Paul Butterfield Blues Band. Born in Chicago, Butterfield formed the Blues Band in 1963. Butterfield is most well known for his blues harmonica style. The Paul Butterfield Blues Band appeared at the Monterey Pop Festival, and at Woodstock soon after. Butterfield’s harmonica can be heard on artist’s recordings such as Jimi Hendrix, Bonnie Raitt, Muddy Waters, and The Band.

Phillip Wilson (September 8, 1941-March 25, 1992)

Paul Butterfield Blues Band. Wilson was a jazz drummer who broke into the mainstream with the Butterfield Blues Band. After being the drummer at the height of their commercial success as well as at Woodstock, Wilson went on to drum for other memorable jazz outfits such as the Art Ensemble of Chicago and Deadline.
Phillip was 50 years when murdered by Marvin Slater on March 25 1992. The motive was not disclosed during the 1997 trial.

Gene Dinwiddie (September 19, 1936- )

Paul Butterfield Blues Band. Dinwiddie represented the saxophone in the Butterfield Blues Band. His subtlety in the first releases soon gave way to brilliantly orchestrated sax solos in the later Blues Band album. His track with drummer Phillip Wilson titled “Love March” was featured on the live Woodstock album and resulted in it becoming a hit. His work is also featured on records by B.B. King, Melissa Manchester, Jackie Lomax, and Gregg Allman. I can’t even fully confirm that he’s dead, because I can’t find his cause of death or when he died anywhere.

Jimi Hendrix (November 27, 1942-September 18, 1970)

The influence of this young guitarist is prominent to the current day. His innovation in guitar playing, especially in the vein of what would be called heavy metal, is legendary. Jimi Hendrix was also known for changing the way music was recorded forever. The mysterious circumstances surrounding his death has resulted in a deeply suspicious Jimi Hendrix murder conspiracy.

Causes of Death

Richie Havens- Heart attack, age 72

Alvin Lee-Surgery complications, age 68

Swami Satchidananda- thoracic aneurysm, age 87

August Burns- Pneumonia age ?

Albert Moore- Lung cancer age ?

Alan Malarowitz- Car crash age 31

Bert Sommer- Respiratory illness age 41

Tim Hardin- Drug overdose (heroin + morphine) age 39

Gary Thain- Drug overdose (heroin) age 27

David Brown- Kidney failure age 53

Alan Wilson- Drug overdose age 27

Bob Hite- Heart attack age 38

Felix Pappalardi- Murdered by his wife age 38

Janis Joplin- Drug overdose (heroin) age 27

Jerry Garcia- Heart attack age 53

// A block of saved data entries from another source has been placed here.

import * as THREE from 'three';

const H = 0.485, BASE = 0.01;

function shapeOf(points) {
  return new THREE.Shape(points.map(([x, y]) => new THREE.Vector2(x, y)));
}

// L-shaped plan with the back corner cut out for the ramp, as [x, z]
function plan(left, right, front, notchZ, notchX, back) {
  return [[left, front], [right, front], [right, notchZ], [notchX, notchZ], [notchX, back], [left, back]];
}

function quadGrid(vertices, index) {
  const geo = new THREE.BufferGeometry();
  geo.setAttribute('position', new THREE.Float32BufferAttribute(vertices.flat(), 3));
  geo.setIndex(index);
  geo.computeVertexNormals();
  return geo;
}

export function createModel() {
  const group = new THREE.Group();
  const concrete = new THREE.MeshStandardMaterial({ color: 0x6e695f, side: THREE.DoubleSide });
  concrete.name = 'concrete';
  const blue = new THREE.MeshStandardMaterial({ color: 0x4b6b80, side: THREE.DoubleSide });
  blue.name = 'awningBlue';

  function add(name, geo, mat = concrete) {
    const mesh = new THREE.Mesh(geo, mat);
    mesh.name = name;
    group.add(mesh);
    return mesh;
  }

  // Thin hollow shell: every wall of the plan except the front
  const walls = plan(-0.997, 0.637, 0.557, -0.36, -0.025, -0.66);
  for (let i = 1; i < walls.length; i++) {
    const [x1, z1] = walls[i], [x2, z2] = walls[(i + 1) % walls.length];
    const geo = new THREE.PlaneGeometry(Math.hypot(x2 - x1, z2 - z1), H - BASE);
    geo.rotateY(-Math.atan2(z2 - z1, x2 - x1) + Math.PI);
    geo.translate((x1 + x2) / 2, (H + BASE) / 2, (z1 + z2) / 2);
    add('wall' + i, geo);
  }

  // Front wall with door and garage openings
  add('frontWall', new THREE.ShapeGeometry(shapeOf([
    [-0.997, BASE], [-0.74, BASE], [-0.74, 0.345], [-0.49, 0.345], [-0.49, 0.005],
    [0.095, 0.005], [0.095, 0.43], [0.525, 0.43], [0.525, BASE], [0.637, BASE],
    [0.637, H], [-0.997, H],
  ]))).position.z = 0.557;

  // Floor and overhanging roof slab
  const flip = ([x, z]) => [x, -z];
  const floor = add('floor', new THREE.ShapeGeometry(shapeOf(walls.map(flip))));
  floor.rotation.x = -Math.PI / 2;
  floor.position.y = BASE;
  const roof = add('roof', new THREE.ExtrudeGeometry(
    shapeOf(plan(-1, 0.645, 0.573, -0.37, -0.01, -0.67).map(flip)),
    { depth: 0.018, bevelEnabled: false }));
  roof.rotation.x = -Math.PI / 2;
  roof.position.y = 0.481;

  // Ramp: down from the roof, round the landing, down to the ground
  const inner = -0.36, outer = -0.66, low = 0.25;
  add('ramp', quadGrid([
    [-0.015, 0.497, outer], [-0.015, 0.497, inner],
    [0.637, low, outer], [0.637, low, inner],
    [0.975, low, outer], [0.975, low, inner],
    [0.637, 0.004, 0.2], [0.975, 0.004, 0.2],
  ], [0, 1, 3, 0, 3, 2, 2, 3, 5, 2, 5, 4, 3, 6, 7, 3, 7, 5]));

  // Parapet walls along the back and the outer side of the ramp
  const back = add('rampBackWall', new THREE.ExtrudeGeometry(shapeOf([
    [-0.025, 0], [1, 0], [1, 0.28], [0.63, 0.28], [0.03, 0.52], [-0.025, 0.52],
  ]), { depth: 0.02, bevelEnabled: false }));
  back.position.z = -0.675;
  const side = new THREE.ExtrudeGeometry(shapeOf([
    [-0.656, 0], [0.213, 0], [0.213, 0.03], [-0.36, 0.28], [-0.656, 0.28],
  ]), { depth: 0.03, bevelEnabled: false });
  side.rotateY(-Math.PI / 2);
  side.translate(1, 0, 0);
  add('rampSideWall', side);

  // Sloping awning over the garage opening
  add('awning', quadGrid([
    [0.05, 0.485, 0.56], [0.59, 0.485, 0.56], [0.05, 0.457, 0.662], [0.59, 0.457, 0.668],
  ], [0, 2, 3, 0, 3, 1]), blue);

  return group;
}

Ron McKernan- Gastrointestinal hemorrhage age 27

Tom Fogerty- AIDS related (blood transfusion) age 48

Keith Moon- Drug overdose (Clomethiazole) age 32

John Entwistle- Heart attack age 57

Spencer Dryden- Cancer age 66

Nicky Hopkins- Surgery complications age 50

Rick Danko- Heart failure from drug use age 56

Richard Manuel- Suicide age 42

Paul Butterfield- Heart attack age 44

Phillip Wilson- Murdered age 50

Gene Dinwiddie- ?? ??

Jimi Hendrix- Asphyxiation (official cause) age 27